=== DATASET ENTRIES ===

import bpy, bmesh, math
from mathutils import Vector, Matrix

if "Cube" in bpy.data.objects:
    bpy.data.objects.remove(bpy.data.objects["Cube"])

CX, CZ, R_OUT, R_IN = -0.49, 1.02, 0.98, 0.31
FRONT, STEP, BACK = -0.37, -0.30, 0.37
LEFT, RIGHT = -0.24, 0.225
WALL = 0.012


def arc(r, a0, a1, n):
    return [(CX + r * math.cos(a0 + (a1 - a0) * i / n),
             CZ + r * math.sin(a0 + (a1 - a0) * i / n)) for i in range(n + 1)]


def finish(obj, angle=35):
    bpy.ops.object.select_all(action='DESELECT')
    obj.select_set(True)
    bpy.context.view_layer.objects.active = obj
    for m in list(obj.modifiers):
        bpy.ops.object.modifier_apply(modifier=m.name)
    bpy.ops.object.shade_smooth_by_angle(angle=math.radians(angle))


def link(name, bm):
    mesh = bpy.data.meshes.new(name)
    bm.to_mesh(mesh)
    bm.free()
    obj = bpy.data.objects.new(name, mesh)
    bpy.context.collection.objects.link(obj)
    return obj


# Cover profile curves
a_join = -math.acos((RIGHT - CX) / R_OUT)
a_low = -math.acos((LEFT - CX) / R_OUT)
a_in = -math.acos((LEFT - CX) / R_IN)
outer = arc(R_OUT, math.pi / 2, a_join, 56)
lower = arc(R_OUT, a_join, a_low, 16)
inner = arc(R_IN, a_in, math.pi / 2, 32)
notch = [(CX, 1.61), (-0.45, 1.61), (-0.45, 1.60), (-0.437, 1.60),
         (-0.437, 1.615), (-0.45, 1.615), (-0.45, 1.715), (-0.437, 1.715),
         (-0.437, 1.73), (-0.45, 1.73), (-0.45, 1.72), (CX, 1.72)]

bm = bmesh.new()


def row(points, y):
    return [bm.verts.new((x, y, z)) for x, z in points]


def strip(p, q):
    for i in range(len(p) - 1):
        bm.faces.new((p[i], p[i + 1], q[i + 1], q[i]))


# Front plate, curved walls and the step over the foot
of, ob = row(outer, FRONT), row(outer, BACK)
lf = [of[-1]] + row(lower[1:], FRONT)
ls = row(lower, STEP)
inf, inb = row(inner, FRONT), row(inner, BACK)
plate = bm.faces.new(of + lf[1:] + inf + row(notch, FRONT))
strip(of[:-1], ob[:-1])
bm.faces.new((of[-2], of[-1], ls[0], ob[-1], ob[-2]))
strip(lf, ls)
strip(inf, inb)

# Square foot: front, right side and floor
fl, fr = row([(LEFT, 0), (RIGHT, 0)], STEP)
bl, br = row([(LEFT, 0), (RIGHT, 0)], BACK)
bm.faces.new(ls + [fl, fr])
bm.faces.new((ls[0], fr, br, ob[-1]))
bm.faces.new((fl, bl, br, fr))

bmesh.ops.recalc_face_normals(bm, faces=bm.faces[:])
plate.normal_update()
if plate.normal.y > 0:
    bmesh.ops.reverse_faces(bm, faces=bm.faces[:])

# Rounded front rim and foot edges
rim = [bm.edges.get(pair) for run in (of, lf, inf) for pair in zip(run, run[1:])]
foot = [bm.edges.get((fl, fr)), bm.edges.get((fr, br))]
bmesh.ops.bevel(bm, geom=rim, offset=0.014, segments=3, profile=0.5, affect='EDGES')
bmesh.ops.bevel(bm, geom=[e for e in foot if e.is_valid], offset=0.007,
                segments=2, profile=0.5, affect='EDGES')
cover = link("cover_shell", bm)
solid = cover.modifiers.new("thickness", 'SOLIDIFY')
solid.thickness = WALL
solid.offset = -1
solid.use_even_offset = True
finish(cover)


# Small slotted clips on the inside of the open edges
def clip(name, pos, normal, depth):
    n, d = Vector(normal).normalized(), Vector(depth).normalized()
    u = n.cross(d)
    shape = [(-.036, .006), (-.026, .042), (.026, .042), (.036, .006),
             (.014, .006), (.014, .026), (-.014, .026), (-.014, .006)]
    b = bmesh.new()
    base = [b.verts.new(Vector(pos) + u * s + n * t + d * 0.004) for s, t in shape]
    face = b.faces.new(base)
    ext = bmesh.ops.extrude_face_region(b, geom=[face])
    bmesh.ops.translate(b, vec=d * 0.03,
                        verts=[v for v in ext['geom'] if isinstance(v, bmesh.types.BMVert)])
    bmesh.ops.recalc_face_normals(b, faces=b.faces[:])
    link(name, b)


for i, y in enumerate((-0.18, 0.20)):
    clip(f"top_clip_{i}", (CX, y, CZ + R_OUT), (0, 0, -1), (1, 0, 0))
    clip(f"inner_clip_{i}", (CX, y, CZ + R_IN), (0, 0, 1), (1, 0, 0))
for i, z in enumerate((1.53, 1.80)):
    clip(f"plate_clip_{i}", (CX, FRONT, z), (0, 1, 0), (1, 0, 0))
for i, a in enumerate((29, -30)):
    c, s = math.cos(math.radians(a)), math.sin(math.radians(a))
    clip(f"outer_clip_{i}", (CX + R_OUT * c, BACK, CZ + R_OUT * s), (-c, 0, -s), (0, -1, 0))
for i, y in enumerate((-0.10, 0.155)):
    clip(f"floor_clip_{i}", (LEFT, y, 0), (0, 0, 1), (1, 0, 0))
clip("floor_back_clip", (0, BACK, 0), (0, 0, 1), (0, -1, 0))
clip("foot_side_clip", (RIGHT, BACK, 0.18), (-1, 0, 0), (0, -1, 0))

=== WHAT THE TASK REQUIRES ===
From the line holding "bmesh.ops.recalc_face_normals(b, faces=b.faces[:])" to the final line of the data, output each line exactly and nothing more.

=== EXERCISE SOLUTION ===
    bmesh.ops.recalc_face_normals(b, faces=b.faces[:])
    link(name, b)


for i, y in enumerate((-0.18, 0.20)):
    clip(f"top_clip_{i}", (CX, y, CZ + R_OUT), (0, 0, -1), (1, 0, 0))
    clip(f"inner_clip_{i}", (CX, y, CZ + R_IN), (0, 0, 1), (1, 0, 0))
for i, z in enumerate((1.53, 1.80)):
    clip(f"plate_clip_{i}", (CX, FRONT, z), (0, 1, 0), (1, 0, 0))
for i, a in enumerate((29, -30)):
    c, s = math.cos(math.radians(a)), math.sin(math.radians(a))
    clip(f"outer_clip_{i}", (CX + R_OUT * c, BACK, CZ + R_OUT * s), (-c, 0, -s), (0, -1, 0))
for i, y in enumerate((-0.10, 0.155)):
    clip(f"floor_clip_{i}", (LEFT, y, 0), (0, 0, 1), (1, 0, 0))
clip("floor_back_clip", (0, BACK, 0), (0, 0, 1), (0, -1, 0))
clip("foot_side_clip", (RIGHT, BACK, 0.18), (-1, 0, 0), (0, -1, 0))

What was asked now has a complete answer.